How would we find what had been produced before 1973-78? After some time, we got lucky. We thought everything they had had been burned, but if they were corresponding to PEN International, maybe they would have these. We wrote to PEN International and they answered that they had sold the archive to an American university. They told us it was in the Harry Ransom Center at the University of Texas at Austin. I wrote to them, saying I was researching about the Catalan PEN Centre. The archive wasn’t digitised, but they had 70 boxes of files. All they could tell me is that there was a folder tagged as “Catalan Centre”. I went there and I had a big surprise that confirmed my idea: there were a number of copies of letters sent by the Catalan Centre to PEN International. This is how we found our lost archive. We made copies of these files and saved them in the Catalan National Library. Today you can make research from Barcelona with these copies.

G.A. What would you like to see archived with the Exhibition of the PEN Centenary Archive for your Centre?

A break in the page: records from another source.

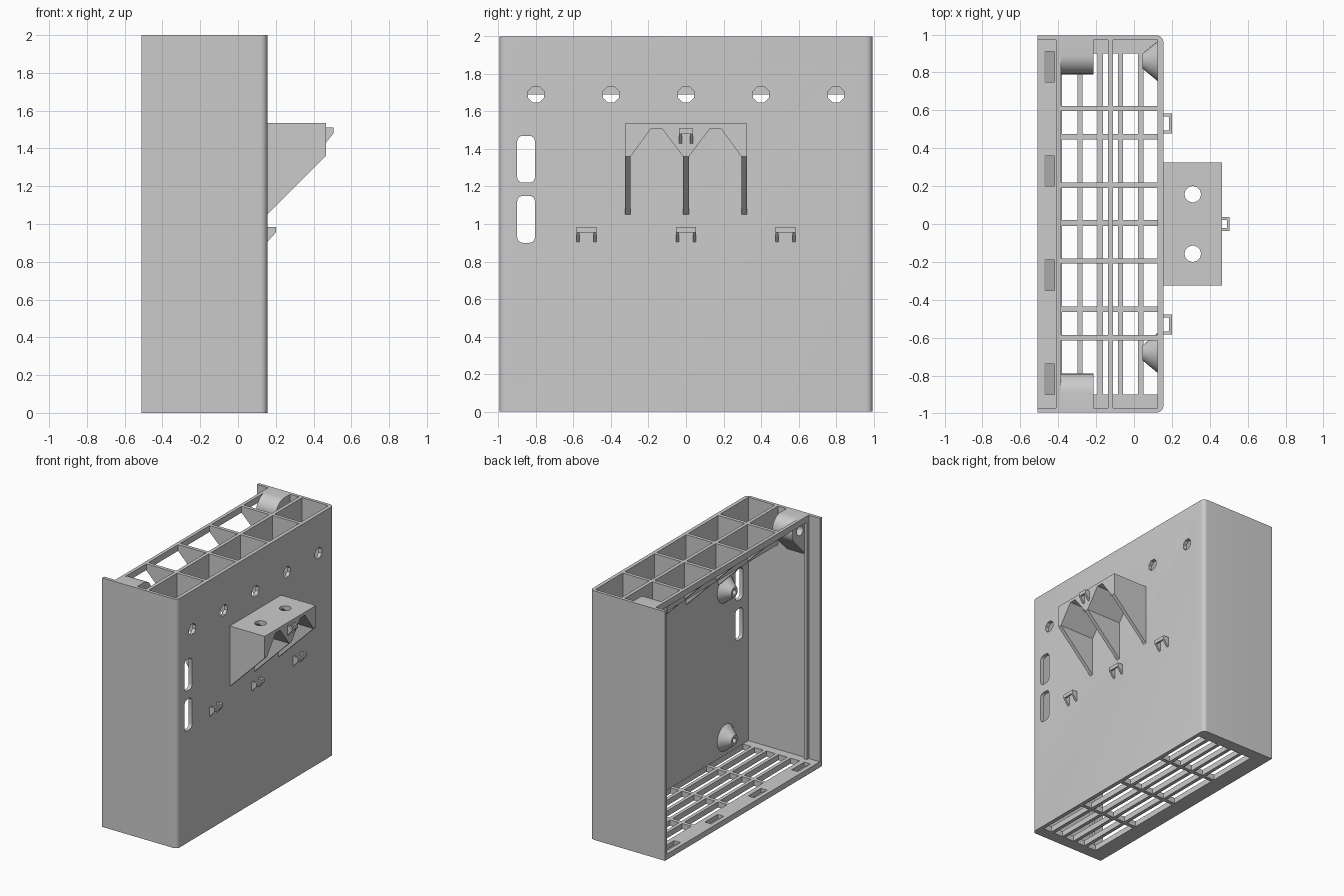
import bpy, bmesh
from math import sin, cos, radians

cube = bpy.data.objects.get("Cube")
if cube:
    bpy.data.objects.remove(cube, do_unlink=True)

grey = bpy.data.materials.new("light grey plastic")
grey.use_nodes = True
colour = (0.6, 0.6, 0.6, 1)
grey.diffuse_color = colour
grey.node_tree.nodes["Principled BSDF"].inputs["Base Color"].default_value = colour

# Main dimensions
BACK, FACE, SIDE, TOP = -0.51, 0.155, 0.995, 2.0
INNER_X, INNER_Y = 0.125, 0.97
FLOOR = 0.045


def prism(name, pts, axis, a, b):
    """Extrude a 2D outline along an axis from a to b."""
    place = {"x": lambda p, t: (t, p[0], p[1]),
             "y": lambda p, t: (p[0], t, p[1]),
             "z": lambda p, t: (p[0], p[1], t)}[axis]
    bm = bmesh.new()
    low = [bm.verts.new(place(p, a)) for p in pts]
    high = [bm.verts.new(place(p, b)) for p in pts]
    bm.faces.new(low)
    bm.faces.new(high)
    for i in range(len(pts)):
        j = (i + 1) % len(pts)
        bm.faces.new((low[i], low[j], high[j], high[i]))
    return finish(name, bm)


def finish(name, bm):
    """Turn a bmesh into a grey object."""
    bmesh.ops.recalc_face_normals(bm, faces=bm.faces)
    mesh = bpy.data.meshes.new(name)
    bm.to_mesh(mesh)
    bm.free()
    mesh.materials.append(grey)
    ob = bpy.data.objects.new(name, mesh)
    bpy.context.collection.objects.link(ob)
    return ob


def box(name, x0, x1, y0, y1, z0, z1):
    return prism(name, [(x0, y0), (x1, y0), (x1, y1), (x0, y1)], "z", z0, z1)


def arc(cx, cy, r, start, end, n):
    return [(cx + r * cos(radians(start + (end - start) * i / n)),
             cy + r * sin(radians(start + (end - start) * i / n))) for i in range(n + 1)]


def circle(cx, cy, r, n):
    return arc(cx, cy, r, 180 / n, 360 - 180 / n, n - 1)


def rounded(u0, u1, v0, v1, r):
    return (arc(u1 - r, v0 + r, r, -90, 0, 4) + arc(u1 - r, v1 - r, r, 0, 90, 4)
            + arc(u0 + r, v1 - r, r, 90, 180, 4) + arc(u0 + r, v0 + r, r, 180, 270, 4))


def cut(target, cutters):
    """Subtract the cutters, apply and remove them."""
    for c in cutters:
        c.hide_render = True
        mod = target.modifiers.new("cut", "BOOLEAN")
        mod.operation, mod.solver, mod.object = "DIFFERENCE", "EXACT", c
    bpy.context.view_layer.update()
    graph = bpy.context.evaluated_depsgraph_get()
    mesh = bpy.data.meshes.new_from_object(target.evaluated_get(graph))
    target.modifiers.clear()
    target.data = mesh
    for c in cutters:
        bpy.data.objects.remove(c, do_unlink=True)


def smooth(ob):
    bpy.ops.object.select_all(action="DESELECT")
    ob.select_set(True)
    bpy.context.view_layer.objects.active = ob
    bpy.ops.object.shade_smooth_by_angle(angle=radians(35))


# Shell: face plate and two end walls with rounded corners
r = 0.035
outline = ([(BACK, -SIDE)] + arc(FACE - r, -SIDE + r, r, -90, 0, 6)
           + arc(FACE - r, SIDE - r, r, 0, 90, 6)
           + [(BACK, SIDE), (BACK, INNER_Y), (INNER_X, INNER_Y),
              (INNER_X, -INNER_Y), (BACK, -INNER_Y)])
shell = prism("shell", outline, "z", 0, TOP)
cutters = [prism("cable_slot", rounded(-0.9, -0.805, z, z + 0.25, 0.03), "x", 0.05, 0.25)
           for z in (0.9, 1.22)]
cutters += [prism("vent_hole", circle(0.4 * i, 1.69, 0.046, 8), "x", 0.05, 0.25)
            for i in range(-2, 3)]
cut(shell, cutters)
smooth(shell)

# Floor with grille openings and blind latch pockets
floor = box("floor", BACK, FACE - 0.01, -INNER_Y - 0.01, INNER_Y + 0.01, 0, FLOOR)
bars_x = [-0.285, -0.178, -0.071, 0.036]
bars_y = [-0.45, 0.005, 0.46]
edges_x = [-0.38 - 0.014] + bars_x + [INNER_X + 0.012]
edges_y = [-0.915] + bars_y + [0.915]
cutters = [box("grille_gap", x0 + 0.014, x1 - 0.014, y0 + 0.015, y1 - 0.015, -0.1, 0.1)
           for x0, x1 in zip(edges_x, edges_x[1:])
           for y0, y1 in zip(edges_y, edges_y[1:])]
for y in (-0.82, -0.27, 0.28, 0.83):
    cutters.append(prism("latch_pocket", [(-0.475, 0.1), (-0.475, 0.04), (-0.42, 0.008),
                                          (-0.42, 0.1)], "y", y - 0.08, y + 0.08))
cut(floor, cutters)

# Top lattice: sloped cross ribs, one long rib, rear rail
slope = 1.563
rib_x = -0.4
for i, y in enumerate((-0.6, -0.195, 0.205, 0.61)):
    prism(f"cross_rib_{i + 1}", [(rib_x, TOP), (0.14, TOP), (0.14, slope - 0.14),
                                 (rib_x, slope - rib_x)], "y", y - 0.014, y + 0.014)
box("long_rib", -0.138, -0.11, -0.98, 0.98, 1.69, TOP)
box("rear_rail", -0.412, -0.385, -0.98, 0.98, 1.95, TOP)

for side, word in ((-1, "front"), (1, "back")):
    # Vertical guide strips for the cover
    box(word + "_guide", -0.412, -0.385, *sorted((side * 0.945, side * 0.98)), 0.02, TOP)
    # Screw bosses in the top corners, wedge supported from the wall
    prof = [(0.985, TOP)] + arc(0.89, 1.9, 0.1, 90, 225, 12) + [(0.985, 1.663)]
    boss = prism(word + "_screw_boss", [(side * y, z) for y, z in prof], "x", -0.39, -0.215)
    cut(boss, [prism("screw_hole", circle(side * 0.89, 1.9, 0.04, 16), "x", -0.5, -0.26)])
    smooth(boss)

# Conical mounting bosses on the inside of the face plate
for y in (-0.68, 0.86):
    for z in (0.18, 1.37):
        bm = bmesh.new()
        bmesh.ops.create_cone(bm, cap_ends=True, segments=24, radius1=0.11,
                              radius2=0.04, depth=0.085)
        for v in bm.verts:
            v.co = (0.0875 - v.co.z, y + v.co.x, z + v.co.y)
        cone = finish("cone_boss", bm)
        cut(cone, [prism("pilot_hole", circle(y, z, 0.022, 12), "x", 0, 0.1)])
        smooth(cone)

# Outer shelf with three gussets and arched undersides
shelf = prism("shelf", [(0.15, 1.535), (0.465, 1.535), (0.465, 1.36), (0.15, 1.045)],
              "y", -0.325, 0.325)
cutters = []
for s in (-1, 1):
    arch = [(0.015, 0.9), (0.015, 1.36), (0.13, 1.51), (0.185, 1.51), (0.295, 1.36), (0.295, 0.9)]
    cutters.append(prism("arch", [(s * y, z) for y, z in arch], "x", FACE, 0.6))
    cutters.append(prism("peg_hole", circle(0.31, s * 0.157, 0.043, 20), "z", 1.3, 1.6))
cut(shelf, cutters)
smooth(shelf)


# Small cable hooks: open loops with tapered legs
def hook(name, x, y, z, half, reach):
    side = [(x - 0.01, z), (x + reach, z), (x + reach, z - 0.03), (x, z - 0.08), (x - 0.01, z - 0.08)]
    for s in (-1, 1):
        prism(name + "_leg", side, "y", y + s * half, y + s * (half - 0.016))
    box(name + "_bar", x + reach - 0.014, x + reach, y - half, y + half, z - 0.03, z)


for y in (-0.53, 0, 0.53):
    hook("plate_hook", FACE, y, 0.985, 0.053, 0.045)
hook("shelf_hook", 0.465, 0, 1.51, 0.038, 0.04)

J.S. I need to tell you about my way to act as a scholar. I studied literature. It is hard for me to separate literature from culture and society. It is difficult for me to segregate one literature, or one society, from the others. I am one of those who think that communities, cultures, literatures, languages, are more alike than we think, even if they are different, because obviously everyone is different in the end. In order to study Catalan literature, it is good to know what happens with other literatures around it. And in order to study Catalan PEN, it is great to know what happens with other PEN Centres. I think that having this international archive will be great for those who are interested in how Catalan literature has tried to become international and what has come from this belonging to an international organisation, knowing not only what happened with Catalan writers but with other writers who were related to them.

G.A. What is the relationship with other PEN Centres?

J.S. Instead of working hand in hand with other Centres, we have worked internationally through the PEN. For example, we have been active members of the Translation and Linguistic Rights Committee. A number of people from our Centre has been working hard there. At some point in history, we stablished some other links. For instance, when I was working at the Harry Ransom Center, I got a message from a lecturer now in Santiago de Chile. He is a Catalan who was writing his PHD on Francesc Trabal, a Catalan writer and PEN member, who was a delegate with Mercè Rodoreda in the 16th International PEN Congress in Prague, 1938.

Trabal went to exile and happened to end up in Chile. When he got there, he tried to re-build things as they used to be. He had been a member of the Catalan PEN and Institució de les Lletres Catalanes, so he looked for similar institutions in Santiago. There was a Chilean Centre of PEN, of which he became a member. He actually was part of its steering committee. Since he had been in two International PEN Congresses, in Prague and I think in Paris, he knew Herman Ould. He became the international link with him.

I happened to find some documents regarding the Chilean Centre in Austin. We as Catalan PEN gave these documents to the Chilean PEN. Reading these 14-15 documents of which four or five were letters by Francesc Trabal was very beautiful to me. In one of those, he asks Herman Ould if he knows what has happened to Benjamin Crémieux. He had met him in Paris and Prague and got along well together. During the war, there was a rumour saying something had happened to Crémieux, but it was unclear. He was taken in France and sent to a concentration camp in Germany, because he was a jew. They discovered he had been killed. For me this is magic: a Catalan exiled writer, who travels to Chile, and corresponding with Herman Ould from England asks what has happened to Benjamin Crémieux, a French critic, and learns that he has been sent to Germany, where he died. This is how literature works for me.